[TASK TO COMPLETE]
Lines below that hold the word "range" must be copied in full.

(Data items)

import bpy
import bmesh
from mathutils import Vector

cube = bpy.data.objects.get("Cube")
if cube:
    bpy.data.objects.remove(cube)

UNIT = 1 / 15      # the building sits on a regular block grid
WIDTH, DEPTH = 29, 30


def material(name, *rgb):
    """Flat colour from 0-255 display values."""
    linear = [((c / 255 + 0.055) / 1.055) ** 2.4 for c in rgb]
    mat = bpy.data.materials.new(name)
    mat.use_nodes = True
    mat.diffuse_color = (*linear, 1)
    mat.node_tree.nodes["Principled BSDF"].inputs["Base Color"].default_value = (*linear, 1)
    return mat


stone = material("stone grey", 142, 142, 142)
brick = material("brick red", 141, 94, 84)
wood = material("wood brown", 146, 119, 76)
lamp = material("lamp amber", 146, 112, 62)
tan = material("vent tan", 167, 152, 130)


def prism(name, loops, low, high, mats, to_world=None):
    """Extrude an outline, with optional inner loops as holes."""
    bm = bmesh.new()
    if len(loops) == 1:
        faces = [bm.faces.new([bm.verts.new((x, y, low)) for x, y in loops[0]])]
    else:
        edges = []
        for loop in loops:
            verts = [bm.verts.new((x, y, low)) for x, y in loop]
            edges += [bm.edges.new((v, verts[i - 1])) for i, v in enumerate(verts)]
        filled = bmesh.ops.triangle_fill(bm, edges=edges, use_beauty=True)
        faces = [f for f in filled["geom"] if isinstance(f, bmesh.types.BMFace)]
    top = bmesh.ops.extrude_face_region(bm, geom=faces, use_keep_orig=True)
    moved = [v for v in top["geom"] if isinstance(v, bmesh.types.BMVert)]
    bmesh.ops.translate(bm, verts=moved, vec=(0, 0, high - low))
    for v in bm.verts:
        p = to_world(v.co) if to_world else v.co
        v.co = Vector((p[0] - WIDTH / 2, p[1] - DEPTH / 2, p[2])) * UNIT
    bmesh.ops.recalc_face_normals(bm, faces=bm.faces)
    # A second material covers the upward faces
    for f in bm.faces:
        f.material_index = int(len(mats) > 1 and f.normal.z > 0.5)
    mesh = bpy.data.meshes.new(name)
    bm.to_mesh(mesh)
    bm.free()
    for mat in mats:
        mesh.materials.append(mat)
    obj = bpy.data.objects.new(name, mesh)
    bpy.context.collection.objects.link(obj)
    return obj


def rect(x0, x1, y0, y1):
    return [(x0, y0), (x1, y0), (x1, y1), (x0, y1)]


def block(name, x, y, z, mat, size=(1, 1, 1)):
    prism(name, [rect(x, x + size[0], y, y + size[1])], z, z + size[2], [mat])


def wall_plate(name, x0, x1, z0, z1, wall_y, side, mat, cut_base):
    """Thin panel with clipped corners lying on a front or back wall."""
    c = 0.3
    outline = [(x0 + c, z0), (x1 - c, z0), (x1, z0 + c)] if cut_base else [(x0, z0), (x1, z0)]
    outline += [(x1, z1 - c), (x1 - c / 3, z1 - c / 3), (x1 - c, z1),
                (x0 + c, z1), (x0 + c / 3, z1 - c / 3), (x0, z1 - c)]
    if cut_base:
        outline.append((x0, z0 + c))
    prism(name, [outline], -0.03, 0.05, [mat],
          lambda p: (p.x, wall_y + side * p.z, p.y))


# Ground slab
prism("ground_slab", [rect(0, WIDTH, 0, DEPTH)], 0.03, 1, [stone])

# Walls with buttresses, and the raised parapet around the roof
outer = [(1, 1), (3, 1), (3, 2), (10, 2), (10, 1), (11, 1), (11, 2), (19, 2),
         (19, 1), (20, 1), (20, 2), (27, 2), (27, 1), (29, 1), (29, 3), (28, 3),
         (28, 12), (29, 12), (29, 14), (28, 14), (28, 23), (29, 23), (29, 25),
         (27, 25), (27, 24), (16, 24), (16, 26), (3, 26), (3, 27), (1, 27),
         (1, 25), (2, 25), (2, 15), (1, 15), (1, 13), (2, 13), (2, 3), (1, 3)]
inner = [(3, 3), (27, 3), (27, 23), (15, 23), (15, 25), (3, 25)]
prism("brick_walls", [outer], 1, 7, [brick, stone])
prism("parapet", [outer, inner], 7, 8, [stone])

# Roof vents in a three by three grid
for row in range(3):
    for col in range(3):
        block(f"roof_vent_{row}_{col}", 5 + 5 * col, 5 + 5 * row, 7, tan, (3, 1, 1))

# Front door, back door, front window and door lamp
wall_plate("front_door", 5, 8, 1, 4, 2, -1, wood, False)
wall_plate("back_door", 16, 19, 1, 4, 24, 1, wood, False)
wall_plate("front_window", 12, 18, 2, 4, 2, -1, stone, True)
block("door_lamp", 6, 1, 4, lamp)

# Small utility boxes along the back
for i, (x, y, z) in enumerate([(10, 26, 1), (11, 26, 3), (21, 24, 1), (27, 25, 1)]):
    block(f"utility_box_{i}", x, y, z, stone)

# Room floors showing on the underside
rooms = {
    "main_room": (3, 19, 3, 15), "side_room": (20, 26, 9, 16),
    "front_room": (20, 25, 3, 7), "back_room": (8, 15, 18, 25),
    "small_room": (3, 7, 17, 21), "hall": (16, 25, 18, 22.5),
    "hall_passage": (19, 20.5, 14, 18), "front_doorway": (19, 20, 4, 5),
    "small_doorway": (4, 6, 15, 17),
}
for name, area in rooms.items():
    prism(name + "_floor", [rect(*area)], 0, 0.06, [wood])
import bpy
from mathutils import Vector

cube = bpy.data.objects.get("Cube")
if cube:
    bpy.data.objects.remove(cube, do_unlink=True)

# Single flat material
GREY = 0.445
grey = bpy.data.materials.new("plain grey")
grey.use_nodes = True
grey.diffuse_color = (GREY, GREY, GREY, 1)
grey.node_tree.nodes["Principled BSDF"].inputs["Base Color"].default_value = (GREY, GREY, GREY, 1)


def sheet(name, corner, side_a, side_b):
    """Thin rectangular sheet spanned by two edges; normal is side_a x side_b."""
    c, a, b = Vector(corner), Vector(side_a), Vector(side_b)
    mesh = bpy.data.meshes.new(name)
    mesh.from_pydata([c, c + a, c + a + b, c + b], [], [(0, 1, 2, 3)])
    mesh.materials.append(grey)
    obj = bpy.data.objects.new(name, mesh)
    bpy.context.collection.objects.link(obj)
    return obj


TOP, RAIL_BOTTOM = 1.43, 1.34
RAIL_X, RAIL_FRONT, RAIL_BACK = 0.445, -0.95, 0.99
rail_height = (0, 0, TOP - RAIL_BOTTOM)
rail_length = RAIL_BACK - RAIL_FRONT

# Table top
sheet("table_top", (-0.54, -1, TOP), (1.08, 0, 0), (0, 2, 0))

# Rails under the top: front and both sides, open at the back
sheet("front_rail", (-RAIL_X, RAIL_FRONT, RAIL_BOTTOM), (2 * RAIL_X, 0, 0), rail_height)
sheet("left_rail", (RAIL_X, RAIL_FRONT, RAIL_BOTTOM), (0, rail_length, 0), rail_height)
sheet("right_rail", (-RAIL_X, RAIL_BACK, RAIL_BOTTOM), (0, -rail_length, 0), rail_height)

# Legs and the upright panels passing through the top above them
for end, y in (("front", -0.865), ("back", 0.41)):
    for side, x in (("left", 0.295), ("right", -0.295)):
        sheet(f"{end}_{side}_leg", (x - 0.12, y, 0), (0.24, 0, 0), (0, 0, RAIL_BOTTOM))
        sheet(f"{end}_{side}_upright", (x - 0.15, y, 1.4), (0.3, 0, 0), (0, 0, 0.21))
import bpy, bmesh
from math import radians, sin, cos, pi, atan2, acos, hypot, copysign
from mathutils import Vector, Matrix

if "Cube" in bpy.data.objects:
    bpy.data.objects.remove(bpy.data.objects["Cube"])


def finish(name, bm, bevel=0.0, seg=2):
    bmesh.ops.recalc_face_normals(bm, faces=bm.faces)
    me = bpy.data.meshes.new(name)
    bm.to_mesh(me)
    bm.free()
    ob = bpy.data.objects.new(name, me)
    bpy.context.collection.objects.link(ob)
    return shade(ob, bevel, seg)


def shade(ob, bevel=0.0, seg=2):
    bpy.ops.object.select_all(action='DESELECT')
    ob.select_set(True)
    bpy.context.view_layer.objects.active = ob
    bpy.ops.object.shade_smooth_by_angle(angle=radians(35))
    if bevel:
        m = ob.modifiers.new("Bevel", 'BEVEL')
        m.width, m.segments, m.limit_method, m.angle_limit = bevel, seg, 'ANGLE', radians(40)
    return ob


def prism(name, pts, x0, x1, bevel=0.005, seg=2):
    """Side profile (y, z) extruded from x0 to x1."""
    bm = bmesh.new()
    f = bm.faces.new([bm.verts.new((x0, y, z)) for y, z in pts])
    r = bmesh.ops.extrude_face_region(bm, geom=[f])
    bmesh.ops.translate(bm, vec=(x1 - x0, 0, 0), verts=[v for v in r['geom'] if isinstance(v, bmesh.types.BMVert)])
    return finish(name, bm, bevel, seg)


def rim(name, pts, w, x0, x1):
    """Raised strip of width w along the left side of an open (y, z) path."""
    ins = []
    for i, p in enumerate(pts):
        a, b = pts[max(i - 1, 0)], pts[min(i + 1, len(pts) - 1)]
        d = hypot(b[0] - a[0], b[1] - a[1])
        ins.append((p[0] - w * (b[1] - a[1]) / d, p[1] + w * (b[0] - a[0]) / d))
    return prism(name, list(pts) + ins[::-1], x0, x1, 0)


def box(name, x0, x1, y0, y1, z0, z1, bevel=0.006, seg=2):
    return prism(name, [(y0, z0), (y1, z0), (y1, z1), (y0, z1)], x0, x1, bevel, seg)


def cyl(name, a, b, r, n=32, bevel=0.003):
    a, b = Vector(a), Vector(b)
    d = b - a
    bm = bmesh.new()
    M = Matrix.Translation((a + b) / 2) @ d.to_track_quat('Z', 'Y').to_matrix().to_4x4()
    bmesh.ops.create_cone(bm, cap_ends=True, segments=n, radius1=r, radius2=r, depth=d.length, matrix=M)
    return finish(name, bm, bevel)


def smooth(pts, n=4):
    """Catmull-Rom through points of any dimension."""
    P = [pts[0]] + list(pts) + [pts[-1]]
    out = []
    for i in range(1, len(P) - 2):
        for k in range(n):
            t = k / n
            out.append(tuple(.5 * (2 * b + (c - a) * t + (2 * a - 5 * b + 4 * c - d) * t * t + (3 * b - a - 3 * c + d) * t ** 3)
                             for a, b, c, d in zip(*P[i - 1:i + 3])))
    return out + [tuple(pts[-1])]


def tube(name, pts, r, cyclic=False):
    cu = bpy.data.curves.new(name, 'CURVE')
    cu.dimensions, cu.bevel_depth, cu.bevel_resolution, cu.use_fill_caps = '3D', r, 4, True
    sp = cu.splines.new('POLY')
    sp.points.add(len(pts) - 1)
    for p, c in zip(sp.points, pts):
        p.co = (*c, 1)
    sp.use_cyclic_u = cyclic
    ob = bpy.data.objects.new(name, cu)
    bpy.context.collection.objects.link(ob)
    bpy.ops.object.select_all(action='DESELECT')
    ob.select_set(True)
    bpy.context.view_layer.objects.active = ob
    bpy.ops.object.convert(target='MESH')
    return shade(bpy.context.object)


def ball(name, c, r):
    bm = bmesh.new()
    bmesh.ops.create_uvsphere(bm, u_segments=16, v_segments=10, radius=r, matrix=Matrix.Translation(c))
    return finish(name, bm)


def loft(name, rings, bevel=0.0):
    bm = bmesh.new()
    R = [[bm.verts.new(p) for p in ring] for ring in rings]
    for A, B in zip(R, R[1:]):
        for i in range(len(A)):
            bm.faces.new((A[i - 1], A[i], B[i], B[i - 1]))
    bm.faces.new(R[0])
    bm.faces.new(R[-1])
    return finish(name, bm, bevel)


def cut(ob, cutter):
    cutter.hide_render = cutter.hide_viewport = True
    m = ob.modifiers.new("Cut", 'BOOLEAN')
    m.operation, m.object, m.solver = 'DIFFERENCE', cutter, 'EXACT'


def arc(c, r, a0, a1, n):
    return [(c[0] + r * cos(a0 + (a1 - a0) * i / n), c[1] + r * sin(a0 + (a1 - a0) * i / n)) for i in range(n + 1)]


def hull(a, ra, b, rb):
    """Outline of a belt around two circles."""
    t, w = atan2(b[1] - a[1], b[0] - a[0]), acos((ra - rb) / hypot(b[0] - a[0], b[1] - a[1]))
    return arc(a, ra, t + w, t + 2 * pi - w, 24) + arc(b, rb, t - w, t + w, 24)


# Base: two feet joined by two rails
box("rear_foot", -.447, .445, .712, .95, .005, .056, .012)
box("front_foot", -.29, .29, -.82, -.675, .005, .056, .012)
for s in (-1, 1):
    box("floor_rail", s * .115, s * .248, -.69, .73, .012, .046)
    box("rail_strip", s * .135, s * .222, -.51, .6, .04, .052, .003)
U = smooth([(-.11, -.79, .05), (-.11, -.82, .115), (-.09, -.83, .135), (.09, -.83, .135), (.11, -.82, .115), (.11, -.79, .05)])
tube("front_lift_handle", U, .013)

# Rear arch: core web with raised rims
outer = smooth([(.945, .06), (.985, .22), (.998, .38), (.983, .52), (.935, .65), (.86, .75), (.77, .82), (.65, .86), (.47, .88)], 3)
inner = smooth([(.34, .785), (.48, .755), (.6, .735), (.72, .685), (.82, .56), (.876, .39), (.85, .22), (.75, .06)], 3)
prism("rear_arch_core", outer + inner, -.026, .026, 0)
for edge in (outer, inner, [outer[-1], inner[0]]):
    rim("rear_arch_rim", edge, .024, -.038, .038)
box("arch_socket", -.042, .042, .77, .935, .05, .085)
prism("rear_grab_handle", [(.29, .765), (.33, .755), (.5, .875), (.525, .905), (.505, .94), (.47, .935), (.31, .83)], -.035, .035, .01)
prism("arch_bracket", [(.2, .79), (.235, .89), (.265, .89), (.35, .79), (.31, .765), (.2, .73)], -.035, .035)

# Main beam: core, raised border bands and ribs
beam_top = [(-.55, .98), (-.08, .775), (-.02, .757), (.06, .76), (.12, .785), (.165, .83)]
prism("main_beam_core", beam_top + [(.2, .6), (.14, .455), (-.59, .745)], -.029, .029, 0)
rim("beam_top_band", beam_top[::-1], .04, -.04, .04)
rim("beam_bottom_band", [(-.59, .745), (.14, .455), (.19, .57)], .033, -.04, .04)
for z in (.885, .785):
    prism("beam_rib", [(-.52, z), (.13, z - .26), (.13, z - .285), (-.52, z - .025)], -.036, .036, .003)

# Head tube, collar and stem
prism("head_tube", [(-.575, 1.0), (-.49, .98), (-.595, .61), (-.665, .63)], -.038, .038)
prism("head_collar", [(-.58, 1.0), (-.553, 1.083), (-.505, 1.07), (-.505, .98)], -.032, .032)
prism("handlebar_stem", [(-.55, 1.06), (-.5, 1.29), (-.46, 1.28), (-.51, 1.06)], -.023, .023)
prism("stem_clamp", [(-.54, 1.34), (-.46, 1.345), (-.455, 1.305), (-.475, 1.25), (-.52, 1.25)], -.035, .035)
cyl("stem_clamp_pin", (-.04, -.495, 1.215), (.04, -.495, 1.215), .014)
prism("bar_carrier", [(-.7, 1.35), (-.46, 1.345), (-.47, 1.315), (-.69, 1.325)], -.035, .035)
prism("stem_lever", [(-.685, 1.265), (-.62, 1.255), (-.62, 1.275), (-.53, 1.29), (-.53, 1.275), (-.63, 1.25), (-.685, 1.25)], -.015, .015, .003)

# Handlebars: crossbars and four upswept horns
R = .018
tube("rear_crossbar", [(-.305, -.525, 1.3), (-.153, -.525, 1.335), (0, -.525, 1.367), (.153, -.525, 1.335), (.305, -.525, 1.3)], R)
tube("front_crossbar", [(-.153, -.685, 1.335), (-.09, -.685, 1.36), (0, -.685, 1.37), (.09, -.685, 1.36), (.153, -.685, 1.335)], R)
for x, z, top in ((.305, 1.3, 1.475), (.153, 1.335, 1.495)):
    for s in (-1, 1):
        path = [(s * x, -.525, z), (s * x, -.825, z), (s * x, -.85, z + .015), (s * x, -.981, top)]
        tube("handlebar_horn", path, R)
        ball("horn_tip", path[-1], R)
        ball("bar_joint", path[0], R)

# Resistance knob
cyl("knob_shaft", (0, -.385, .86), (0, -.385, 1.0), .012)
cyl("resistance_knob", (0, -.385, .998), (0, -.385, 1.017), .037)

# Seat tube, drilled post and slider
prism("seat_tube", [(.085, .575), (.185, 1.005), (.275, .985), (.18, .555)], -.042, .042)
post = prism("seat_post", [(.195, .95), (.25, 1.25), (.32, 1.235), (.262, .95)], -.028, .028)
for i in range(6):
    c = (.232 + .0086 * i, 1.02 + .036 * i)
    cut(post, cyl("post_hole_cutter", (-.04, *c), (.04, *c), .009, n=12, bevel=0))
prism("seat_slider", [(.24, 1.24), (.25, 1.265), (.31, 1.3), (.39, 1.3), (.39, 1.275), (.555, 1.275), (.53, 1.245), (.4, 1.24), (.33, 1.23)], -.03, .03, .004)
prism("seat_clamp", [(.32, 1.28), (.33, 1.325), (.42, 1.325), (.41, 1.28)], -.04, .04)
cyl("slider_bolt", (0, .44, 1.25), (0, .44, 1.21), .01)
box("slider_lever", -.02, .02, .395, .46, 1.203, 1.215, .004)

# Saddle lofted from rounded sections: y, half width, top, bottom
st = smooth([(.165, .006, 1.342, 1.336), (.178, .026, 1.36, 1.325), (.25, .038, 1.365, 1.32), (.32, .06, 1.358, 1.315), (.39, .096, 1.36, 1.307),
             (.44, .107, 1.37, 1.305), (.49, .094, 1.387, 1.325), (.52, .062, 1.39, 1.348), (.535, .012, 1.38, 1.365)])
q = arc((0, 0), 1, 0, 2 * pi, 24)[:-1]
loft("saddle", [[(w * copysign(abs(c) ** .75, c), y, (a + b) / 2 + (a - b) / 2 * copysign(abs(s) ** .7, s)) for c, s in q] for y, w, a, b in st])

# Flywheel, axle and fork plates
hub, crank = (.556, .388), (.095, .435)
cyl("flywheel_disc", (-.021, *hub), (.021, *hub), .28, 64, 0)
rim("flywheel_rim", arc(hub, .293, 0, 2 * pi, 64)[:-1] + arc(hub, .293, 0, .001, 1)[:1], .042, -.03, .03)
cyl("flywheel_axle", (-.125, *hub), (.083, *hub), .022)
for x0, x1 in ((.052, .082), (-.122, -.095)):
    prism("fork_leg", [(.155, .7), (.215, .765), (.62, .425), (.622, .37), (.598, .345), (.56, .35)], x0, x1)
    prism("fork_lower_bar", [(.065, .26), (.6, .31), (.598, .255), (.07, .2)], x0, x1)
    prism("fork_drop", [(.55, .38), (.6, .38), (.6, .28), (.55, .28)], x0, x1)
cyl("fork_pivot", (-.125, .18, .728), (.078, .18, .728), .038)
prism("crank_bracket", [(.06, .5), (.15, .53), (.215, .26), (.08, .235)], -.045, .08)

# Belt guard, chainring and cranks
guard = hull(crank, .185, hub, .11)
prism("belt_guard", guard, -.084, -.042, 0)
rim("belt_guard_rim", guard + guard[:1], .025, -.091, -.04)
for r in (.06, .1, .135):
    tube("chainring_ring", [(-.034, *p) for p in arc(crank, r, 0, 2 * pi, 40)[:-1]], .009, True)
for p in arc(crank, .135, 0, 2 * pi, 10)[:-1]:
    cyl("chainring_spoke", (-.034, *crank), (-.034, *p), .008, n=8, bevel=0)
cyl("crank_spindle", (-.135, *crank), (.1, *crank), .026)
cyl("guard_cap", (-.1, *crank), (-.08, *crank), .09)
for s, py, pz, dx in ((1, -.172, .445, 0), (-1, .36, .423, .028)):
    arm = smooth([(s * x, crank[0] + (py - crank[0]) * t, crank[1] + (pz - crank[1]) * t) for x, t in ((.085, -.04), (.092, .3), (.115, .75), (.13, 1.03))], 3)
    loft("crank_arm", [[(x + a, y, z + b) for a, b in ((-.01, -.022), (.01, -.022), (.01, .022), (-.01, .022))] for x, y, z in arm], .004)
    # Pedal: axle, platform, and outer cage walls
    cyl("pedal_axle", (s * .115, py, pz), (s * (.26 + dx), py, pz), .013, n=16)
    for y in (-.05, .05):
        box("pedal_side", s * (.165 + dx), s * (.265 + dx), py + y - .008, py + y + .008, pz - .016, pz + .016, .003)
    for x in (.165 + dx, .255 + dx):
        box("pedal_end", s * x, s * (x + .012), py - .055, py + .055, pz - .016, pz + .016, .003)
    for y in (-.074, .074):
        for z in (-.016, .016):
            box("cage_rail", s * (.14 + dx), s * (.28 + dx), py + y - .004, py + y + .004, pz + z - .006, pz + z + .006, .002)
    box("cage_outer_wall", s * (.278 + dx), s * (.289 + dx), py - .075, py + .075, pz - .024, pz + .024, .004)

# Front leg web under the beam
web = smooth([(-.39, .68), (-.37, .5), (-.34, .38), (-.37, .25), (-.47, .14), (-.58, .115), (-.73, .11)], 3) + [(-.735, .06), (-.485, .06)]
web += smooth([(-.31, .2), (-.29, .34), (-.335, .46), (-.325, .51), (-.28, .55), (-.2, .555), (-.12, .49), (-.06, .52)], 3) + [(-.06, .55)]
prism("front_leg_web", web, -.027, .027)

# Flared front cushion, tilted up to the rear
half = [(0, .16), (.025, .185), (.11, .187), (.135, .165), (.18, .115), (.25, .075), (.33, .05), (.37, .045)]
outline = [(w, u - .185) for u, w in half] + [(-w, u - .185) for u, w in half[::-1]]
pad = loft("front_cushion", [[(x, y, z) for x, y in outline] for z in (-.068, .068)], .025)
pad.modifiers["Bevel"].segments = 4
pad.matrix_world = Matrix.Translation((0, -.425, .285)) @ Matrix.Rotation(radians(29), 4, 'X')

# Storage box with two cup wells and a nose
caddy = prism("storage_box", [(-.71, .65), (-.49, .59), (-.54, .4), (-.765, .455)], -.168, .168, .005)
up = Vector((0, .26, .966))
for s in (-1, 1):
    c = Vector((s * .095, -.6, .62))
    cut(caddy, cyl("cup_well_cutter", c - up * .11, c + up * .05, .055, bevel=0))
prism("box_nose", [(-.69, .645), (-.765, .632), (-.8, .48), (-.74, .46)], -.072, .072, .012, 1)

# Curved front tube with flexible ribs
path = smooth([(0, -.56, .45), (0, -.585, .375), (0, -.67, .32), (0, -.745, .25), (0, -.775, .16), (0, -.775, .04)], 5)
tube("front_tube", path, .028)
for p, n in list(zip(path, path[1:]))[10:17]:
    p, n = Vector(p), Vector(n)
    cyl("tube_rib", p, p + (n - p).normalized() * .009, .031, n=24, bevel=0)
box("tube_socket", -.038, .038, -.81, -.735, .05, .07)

[WRITTEN RESPONSE]
for row in range(3):
    for col in range(3):
    for i in range(1, len(P) - 2):
        for k in range(n):
        for i in range(len(A)):
    return [(c[0] + r * cos(a0 + (a1 - a0) * i / n), c[1] + r * sin(a0 + (a1 - a0) * i / n)) for i in range(n + 1)]
for i in range(6):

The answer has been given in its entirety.